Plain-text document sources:

=== Section Start ===

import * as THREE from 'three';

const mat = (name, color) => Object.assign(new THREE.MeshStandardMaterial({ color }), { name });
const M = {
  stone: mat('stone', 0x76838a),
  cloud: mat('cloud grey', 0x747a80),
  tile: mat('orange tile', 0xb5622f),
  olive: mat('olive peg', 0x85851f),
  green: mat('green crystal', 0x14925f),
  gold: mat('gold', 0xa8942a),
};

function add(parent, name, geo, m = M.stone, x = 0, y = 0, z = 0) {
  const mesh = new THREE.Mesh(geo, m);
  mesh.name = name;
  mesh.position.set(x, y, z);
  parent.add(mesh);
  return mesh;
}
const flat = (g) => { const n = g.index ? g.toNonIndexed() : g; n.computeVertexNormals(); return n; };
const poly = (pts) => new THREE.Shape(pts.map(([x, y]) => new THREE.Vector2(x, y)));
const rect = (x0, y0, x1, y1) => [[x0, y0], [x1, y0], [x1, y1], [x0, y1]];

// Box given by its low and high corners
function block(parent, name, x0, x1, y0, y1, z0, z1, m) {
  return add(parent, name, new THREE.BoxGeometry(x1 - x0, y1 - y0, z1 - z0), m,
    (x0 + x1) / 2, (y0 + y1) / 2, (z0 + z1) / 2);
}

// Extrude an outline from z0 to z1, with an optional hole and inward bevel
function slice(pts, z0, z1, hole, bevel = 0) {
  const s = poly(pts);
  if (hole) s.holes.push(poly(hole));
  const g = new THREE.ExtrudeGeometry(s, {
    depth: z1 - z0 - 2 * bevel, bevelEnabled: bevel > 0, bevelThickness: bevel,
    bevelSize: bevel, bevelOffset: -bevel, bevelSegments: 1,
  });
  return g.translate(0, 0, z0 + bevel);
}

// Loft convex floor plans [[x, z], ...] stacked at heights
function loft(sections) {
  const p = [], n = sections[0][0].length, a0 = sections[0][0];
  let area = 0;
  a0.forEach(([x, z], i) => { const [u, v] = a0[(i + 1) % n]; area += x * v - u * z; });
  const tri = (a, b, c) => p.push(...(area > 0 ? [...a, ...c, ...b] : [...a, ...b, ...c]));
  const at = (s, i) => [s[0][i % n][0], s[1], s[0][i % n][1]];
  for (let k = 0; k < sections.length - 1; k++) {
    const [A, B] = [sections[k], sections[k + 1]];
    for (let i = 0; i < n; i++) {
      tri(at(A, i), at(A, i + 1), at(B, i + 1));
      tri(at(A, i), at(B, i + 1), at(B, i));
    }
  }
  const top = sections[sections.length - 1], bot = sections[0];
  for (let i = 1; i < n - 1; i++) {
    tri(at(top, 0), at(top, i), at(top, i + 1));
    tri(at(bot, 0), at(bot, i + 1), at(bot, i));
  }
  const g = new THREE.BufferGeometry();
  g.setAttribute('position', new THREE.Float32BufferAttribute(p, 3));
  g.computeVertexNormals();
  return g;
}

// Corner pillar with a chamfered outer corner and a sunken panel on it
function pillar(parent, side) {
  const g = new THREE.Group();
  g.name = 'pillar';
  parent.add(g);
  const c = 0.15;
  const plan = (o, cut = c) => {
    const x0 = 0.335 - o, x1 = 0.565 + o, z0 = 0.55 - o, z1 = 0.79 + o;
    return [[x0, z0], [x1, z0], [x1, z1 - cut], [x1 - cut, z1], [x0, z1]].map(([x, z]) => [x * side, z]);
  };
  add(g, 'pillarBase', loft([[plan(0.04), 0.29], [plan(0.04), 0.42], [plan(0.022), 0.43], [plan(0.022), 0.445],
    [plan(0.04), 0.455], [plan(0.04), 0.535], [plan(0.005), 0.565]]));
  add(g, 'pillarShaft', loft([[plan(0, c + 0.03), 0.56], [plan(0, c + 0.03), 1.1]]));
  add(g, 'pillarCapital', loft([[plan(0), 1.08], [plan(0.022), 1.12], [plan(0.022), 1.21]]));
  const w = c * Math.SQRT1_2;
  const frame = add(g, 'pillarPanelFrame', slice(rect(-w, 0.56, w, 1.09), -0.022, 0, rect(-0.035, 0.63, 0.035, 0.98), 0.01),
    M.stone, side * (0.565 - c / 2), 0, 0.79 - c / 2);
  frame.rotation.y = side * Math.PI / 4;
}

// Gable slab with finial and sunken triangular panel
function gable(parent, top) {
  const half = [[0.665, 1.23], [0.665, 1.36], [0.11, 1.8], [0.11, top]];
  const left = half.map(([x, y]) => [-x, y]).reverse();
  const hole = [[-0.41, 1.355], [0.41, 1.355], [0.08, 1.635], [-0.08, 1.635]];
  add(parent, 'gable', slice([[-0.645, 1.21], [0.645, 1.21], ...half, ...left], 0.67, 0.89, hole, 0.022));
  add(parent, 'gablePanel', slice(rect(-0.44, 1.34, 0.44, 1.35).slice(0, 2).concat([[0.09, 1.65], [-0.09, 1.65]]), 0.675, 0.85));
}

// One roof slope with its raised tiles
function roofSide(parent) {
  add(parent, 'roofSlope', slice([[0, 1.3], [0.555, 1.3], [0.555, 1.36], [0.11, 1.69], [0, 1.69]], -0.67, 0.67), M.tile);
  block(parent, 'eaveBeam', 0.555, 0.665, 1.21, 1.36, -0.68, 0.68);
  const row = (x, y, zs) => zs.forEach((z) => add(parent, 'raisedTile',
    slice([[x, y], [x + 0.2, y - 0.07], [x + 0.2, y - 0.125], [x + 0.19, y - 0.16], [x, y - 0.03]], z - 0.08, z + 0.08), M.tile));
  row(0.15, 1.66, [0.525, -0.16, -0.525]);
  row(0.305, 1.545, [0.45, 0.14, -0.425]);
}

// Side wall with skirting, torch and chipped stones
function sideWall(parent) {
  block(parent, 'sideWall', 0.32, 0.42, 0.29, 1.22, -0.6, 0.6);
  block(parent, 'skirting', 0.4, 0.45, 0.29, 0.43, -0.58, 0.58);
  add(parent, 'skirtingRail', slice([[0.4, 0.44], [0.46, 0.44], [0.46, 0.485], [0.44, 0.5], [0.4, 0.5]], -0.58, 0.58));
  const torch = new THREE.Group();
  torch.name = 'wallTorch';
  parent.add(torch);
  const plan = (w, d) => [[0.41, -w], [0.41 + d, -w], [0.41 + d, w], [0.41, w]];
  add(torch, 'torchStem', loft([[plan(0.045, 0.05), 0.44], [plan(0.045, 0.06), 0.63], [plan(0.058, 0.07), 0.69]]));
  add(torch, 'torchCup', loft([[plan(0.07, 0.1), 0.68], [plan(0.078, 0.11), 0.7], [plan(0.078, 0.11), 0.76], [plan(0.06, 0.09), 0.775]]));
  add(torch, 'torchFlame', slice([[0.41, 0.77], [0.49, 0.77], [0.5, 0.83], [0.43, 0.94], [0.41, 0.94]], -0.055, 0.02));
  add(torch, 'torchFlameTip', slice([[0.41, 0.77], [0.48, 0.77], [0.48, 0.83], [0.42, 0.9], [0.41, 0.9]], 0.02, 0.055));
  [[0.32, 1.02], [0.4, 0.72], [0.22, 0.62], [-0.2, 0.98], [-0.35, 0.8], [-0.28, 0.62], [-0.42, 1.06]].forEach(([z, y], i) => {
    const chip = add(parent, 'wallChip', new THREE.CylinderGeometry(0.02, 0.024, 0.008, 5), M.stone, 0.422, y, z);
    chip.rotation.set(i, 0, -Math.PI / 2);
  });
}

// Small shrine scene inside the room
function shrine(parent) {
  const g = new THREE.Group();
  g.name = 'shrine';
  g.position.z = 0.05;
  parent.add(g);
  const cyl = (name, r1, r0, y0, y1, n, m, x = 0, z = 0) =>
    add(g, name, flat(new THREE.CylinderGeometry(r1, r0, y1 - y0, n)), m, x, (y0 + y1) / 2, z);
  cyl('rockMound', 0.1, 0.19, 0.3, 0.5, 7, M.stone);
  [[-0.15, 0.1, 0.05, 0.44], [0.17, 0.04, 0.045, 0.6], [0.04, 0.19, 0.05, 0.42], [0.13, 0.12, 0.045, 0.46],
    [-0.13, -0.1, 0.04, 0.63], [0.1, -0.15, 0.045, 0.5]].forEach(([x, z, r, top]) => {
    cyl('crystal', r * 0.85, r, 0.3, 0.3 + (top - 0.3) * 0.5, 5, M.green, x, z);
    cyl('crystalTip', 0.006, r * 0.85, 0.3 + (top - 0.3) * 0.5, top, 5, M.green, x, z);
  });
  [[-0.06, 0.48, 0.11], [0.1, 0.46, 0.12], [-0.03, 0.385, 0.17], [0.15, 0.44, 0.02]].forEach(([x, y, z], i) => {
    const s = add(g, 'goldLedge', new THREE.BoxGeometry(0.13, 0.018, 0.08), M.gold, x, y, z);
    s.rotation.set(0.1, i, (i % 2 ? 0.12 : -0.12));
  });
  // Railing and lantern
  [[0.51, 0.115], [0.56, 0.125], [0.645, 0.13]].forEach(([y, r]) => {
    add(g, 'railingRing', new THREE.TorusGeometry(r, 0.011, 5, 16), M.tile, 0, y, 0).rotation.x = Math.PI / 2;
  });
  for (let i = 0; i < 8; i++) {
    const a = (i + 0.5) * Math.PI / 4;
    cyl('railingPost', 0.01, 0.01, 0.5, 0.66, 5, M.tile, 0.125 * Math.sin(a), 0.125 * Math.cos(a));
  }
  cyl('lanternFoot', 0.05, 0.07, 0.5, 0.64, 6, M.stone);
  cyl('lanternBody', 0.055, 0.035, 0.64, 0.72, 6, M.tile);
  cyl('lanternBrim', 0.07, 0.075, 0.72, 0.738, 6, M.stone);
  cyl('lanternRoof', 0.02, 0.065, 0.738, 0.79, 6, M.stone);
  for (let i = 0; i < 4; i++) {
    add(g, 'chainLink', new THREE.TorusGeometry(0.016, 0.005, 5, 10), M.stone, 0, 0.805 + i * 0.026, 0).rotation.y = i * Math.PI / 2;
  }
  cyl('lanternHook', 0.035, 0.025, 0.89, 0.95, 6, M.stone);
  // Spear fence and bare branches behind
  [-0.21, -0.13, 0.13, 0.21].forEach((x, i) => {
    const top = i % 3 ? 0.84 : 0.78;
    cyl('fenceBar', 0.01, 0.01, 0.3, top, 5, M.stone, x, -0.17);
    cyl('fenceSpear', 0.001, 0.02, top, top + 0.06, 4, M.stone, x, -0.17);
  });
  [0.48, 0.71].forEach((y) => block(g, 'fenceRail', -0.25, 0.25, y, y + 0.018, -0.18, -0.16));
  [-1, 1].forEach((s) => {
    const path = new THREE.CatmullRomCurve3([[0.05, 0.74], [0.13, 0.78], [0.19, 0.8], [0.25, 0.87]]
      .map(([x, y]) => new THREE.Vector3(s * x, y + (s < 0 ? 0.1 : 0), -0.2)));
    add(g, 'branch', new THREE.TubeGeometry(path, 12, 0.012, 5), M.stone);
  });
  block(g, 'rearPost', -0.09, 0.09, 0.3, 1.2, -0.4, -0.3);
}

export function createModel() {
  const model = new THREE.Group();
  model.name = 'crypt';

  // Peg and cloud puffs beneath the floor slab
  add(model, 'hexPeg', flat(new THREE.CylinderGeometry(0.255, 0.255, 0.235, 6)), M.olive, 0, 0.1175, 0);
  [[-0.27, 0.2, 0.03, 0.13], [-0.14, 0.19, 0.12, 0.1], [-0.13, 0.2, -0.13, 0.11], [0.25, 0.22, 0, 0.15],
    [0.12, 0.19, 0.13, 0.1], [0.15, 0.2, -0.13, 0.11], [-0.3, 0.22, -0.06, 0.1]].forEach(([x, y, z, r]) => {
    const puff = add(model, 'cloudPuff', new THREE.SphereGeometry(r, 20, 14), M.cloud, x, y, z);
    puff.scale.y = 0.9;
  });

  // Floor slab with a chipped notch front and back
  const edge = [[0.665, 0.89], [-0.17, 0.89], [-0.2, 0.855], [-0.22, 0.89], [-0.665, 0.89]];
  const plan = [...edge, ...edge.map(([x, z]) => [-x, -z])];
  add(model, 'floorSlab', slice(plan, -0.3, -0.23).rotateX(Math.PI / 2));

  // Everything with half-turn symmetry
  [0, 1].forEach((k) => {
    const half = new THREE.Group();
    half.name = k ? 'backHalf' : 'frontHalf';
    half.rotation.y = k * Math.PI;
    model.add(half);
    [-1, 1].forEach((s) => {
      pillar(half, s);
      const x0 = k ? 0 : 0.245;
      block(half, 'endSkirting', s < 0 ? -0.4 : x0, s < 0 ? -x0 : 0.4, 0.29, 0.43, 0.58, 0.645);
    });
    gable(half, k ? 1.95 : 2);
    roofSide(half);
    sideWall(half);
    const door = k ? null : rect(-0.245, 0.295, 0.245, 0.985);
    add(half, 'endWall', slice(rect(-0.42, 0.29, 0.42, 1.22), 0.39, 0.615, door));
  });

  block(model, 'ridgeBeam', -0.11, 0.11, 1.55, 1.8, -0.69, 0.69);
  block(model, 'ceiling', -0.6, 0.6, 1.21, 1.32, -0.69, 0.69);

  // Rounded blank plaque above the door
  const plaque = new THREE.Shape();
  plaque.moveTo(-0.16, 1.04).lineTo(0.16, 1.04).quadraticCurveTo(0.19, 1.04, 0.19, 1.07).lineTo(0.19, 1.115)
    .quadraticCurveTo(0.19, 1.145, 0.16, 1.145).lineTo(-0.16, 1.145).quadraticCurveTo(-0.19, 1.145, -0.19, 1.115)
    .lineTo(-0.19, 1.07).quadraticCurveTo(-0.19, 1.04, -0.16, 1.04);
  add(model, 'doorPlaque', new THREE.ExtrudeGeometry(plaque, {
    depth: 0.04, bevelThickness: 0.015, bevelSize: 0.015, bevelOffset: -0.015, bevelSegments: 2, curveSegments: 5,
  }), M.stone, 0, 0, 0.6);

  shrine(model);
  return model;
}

=== Section End ===

▶ **Work order**
Which of the lines above include the string "with"? Pick them out and copy them.

▶ **The answer**
// Extrude an outline from z0 to z1, with an optional hole and inward bevel
// Corner pillar with a chamfered outer corner and a sunken panel on it
// Gable slab with finial and sunken triangular panel
// One roof slope with its raised tiles
// Side wall with skirting, torch and chipped stones
  // Floor slab with a chipped notch front and back
  // Everything with half-turn symmetry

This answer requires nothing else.